[Supplied material — start]

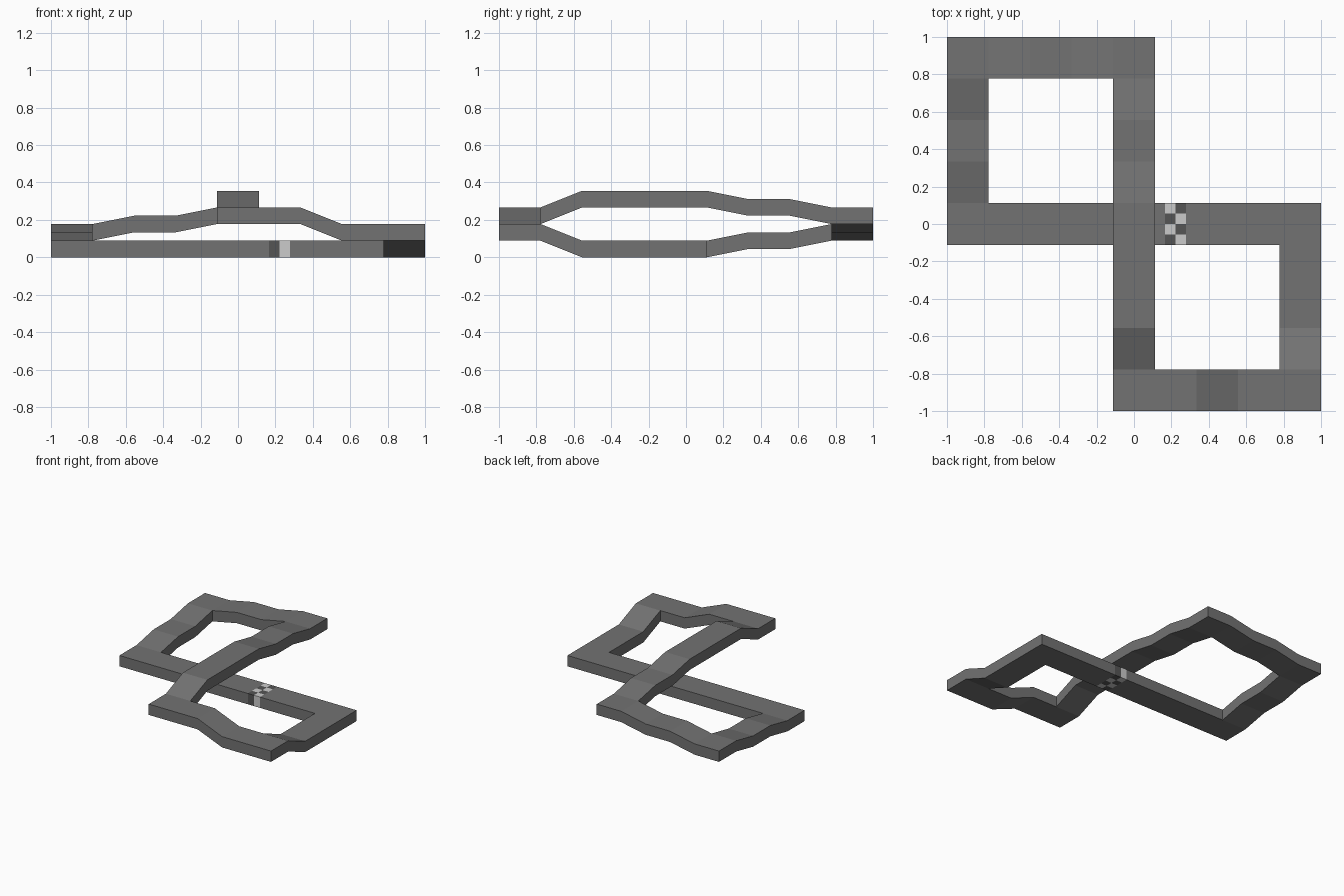
import bpy, bmesh, math

if "Cube" in bpy.data.objects:
    bpy.data.objects.remove(bpy.data.objects["Cube"])

H = 1 / 9            # half a track tile
THICK = 0.8 * H      # road thickness, also one height level


def material(name, v):
    m = bpy.data.materials.new(name)
    m.diffuse_color = (v, v, v, 1)
    m.use_nodes = True
    m.node_tree.nodes["Principled BSDF"].inputs["Base Color"].default_value = m.diffuse_color
    return m


def thicken(bm):
    """Give a road surface vertical depth and closed sides."""
    bmesh.ops.remove_doubles(bm, verts=bm.verts[:], dist=1e-4)
    ext = bmesh.ops.extrude_face_region(bm, geom=bm.faces[:], use_keep_orig=True)
    for v in ext["geom"]:
        if isinstance(v, bmesh.types.BMVert):
            v.co.z += THICK
    bmesh.ops.recalc_face_normals(bm, faces=bm.faces[:])


def finish(bm, name, mats):
    mesh = bpy.data.meshes.new(name)
    bm.to_mesh(mesh)
    bm.free()
    for m in mats:
        mesh.materials.append(m)
    ob = bpy.data.objects.new(name, mesh)
    bpy.context.collection.objects.link(ob)


def leg(bm, axis, centre, stations):
    """Straight run of road: stations are (distance, level)."""
    prev = None
    for t, level in stations:
        row = []
        for side in (centre - 1, centre + 1):
            x, y = (t, side) if axis == "x" else (side, t)
            row.append(bm.verts.new((x * H, y * H, level * THICK)))
        if prev:
            bm.faces.new((prev[0], prev[1], row[1], row[0]))
        prev = row


asphalt = material("asphalt", 0.17)
dark = material("dark_square", 0.09)
light = material("light_square", 0.75)

# figure-eight road with a bridge over the ground straight
bm = bmesh.new()
leg(bm, "x", 0, [(2.5, 0), (7, 0), (9, 0)])
leg(bm, "y", 8, [(-1, 0), (-5, 0), (-7, 1), (-9, 1)])
leg(bm, "x", -8, [(7, 1), (5, 1), (3, 2), (1, 2), (-1, 2)])
leg(bm, "y", 0, [(-7, 2), (-5, 3), (1, 3), (3, 2.5), (5, 2.5), (7, 2), (9, 2)])
leg(bm, "x", 8, [(-1, 2), (-3, 1.5), (-5, 1.5), (-7, 1), (-9, 1)])
leg(bm, "y", -8, [(7, 1), (5, 0.5), (3, 0.5), (1, 0)])
leg(bm, "x", 0, [(-9, 0), (-7, 0), (1.5, 0)])
thicken(bm)
finish(bm, "track_road", [asphalt])

# chequered start line, two squares long and four wide
bm = bmesh.new()
bmesh.ops.create_grid(bm, x_segments=2, y_segments=4, size=1)
for v in bm.verts:
    v.co = ((2 + v.co.x / 2) * H, v.co.y * H, 0)
thicken(bm)
for f in bm.faces:
    p = f.calc_center_median() - f.normal * 0.01
    i = math.floor((p.x / H - 1.5) * 2)
    j = math.floor((p.y / H + 1) * 2)
    f.material_index = (i + j) % 2
finish(bm, "start_line", [dark, light])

[Supplied material — finish]

* **Work item**
Copy out every line from the data above in which the word "bmesh" occurs.

* **Response for this exercise**
import bpy, bmesh, math
    bmesh.ops.remove_doubles(bm, verts=bm.verts[:], dist=1e-4)
    ext = bmesh.ops.extrude_face_region(bm, geom=bm.faces[:], use_keep_orig=True)
        if isinstance(v, bmesh.types.BMVert):
    bmesh.ops.recalc_face_normals(bm, faces=bm.faces[:])
bm = bmesh.new()
bm = bmesh.new()
bmesh.ops.create_grid(bm, x_segments=2, y_segments=4, size=1)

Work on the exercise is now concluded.